-- Material shown follows --
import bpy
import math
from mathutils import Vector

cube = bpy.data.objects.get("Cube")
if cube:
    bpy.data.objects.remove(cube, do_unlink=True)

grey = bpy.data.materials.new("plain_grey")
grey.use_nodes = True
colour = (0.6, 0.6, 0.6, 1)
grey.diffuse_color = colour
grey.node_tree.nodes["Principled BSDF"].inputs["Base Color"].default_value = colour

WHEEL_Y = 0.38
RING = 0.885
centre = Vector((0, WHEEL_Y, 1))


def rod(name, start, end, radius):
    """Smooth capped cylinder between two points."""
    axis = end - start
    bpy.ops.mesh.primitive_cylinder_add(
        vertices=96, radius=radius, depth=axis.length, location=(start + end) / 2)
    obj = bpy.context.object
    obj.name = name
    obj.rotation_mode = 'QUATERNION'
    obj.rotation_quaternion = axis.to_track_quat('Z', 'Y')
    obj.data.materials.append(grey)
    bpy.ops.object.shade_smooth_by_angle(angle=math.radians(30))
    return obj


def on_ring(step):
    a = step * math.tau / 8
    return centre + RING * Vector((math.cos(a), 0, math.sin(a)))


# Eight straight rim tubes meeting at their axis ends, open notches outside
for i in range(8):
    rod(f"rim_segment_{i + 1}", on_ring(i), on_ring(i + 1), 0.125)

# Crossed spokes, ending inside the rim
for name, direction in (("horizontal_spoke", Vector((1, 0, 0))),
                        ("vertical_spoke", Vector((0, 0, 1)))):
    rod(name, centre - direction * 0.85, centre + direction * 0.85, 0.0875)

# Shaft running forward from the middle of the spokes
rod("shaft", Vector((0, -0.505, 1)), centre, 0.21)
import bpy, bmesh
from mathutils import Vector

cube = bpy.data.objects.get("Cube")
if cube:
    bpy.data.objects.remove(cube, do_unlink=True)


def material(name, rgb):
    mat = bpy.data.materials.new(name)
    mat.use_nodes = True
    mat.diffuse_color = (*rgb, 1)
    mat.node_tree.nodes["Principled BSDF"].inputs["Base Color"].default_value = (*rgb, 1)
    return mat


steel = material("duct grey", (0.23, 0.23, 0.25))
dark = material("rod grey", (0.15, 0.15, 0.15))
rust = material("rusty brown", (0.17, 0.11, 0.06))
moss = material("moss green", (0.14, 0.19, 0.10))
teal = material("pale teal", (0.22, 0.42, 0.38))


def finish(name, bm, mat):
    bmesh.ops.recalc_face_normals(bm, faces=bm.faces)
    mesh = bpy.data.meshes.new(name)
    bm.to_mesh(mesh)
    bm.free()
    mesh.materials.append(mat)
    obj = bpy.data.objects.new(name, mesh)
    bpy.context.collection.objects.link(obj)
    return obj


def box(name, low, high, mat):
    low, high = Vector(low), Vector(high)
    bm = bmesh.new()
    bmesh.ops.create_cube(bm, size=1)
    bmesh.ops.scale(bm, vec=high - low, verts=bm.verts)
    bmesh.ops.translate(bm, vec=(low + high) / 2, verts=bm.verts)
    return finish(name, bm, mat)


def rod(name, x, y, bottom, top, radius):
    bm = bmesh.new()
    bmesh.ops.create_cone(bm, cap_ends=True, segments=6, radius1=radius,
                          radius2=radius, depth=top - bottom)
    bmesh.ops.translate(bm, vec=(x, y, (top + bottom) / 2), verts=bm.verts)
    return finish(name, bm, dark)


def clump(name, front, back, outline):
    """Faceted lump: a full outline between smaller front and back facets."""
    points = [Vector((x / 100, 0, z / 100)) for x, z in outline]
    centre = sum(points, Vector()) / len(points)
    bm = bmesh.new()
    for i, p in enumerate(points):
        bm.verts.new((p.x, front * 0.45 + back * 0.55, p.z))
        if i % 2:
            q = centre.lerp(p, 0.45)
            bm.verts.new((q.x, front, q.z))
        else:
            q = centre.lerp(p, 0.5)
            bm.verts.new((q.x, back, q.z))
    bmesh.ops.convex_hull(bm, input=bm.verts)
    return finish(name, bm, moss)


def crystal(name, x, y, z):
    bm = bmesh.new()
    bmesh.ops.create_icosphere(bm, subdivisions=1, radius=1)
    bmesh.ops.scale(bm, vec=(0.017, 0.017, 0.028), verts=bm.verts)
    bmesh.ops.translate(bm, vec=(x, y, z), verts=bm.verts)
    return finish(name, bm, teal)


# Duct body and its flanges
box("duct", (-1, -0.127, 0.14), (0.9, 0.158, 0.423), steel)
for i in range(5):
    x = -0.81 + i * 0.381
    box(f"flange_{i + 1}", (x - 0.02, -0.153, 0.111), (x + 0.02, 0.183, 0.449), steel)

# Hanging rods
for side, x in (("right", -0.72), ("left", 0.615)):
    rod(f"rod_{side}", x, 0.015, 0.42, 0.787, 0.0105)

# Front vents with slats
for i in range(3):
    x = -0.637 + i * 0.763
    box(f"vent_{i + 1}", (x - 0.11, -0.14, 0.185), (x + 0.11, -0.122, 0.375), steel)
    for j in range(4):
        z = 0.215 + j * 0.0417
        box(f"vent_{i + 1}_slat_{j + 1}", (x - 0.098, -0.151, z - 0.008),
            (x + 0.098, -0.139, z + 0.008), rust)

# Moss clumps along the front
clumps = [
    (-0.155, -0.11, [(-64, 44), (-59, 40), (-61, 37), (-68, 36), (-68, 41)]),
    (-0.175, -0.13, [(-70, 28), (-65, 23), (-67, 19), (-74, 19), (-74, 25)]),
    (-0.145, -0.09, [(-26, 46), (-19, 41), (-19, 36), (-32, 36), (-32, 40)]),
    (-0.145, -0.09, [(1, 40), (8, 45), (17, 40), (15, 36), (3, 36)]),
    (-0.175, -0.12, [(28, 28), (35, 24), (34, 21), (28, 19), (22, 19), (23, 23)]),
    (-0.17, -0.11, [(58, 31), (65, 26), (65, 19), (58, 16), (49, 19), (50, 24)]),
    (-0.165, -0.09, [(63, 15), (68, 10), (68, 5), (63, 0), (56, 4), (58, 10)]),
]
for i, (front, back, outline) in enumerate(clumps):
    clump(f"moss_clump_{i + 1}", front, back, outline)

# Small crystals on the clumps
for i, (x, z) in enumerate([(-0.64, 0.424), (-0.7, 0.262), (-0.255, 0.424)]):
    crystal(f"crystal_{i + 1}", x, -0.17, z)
-- Material shown concluded --
(Instructions to follow) Look through the records and gather every line containing "steel".

(Expected answer)
steel = material("duct grey", (0.23, 0.23, 0.25))
box("duct", (-1, -0.127, 0.14), (0.9, 0.158, 0.423), steel)
    box(f"flange_{i + 1}", (x - 0.02, -0.153, 0.111), (x + 0.02, 0.183, 0.449), steel)
    box(f"vent_{i + 1}", (x - 0.11, -0.14, 0.185), (x + 0.11, -0.122, 0.375), steel)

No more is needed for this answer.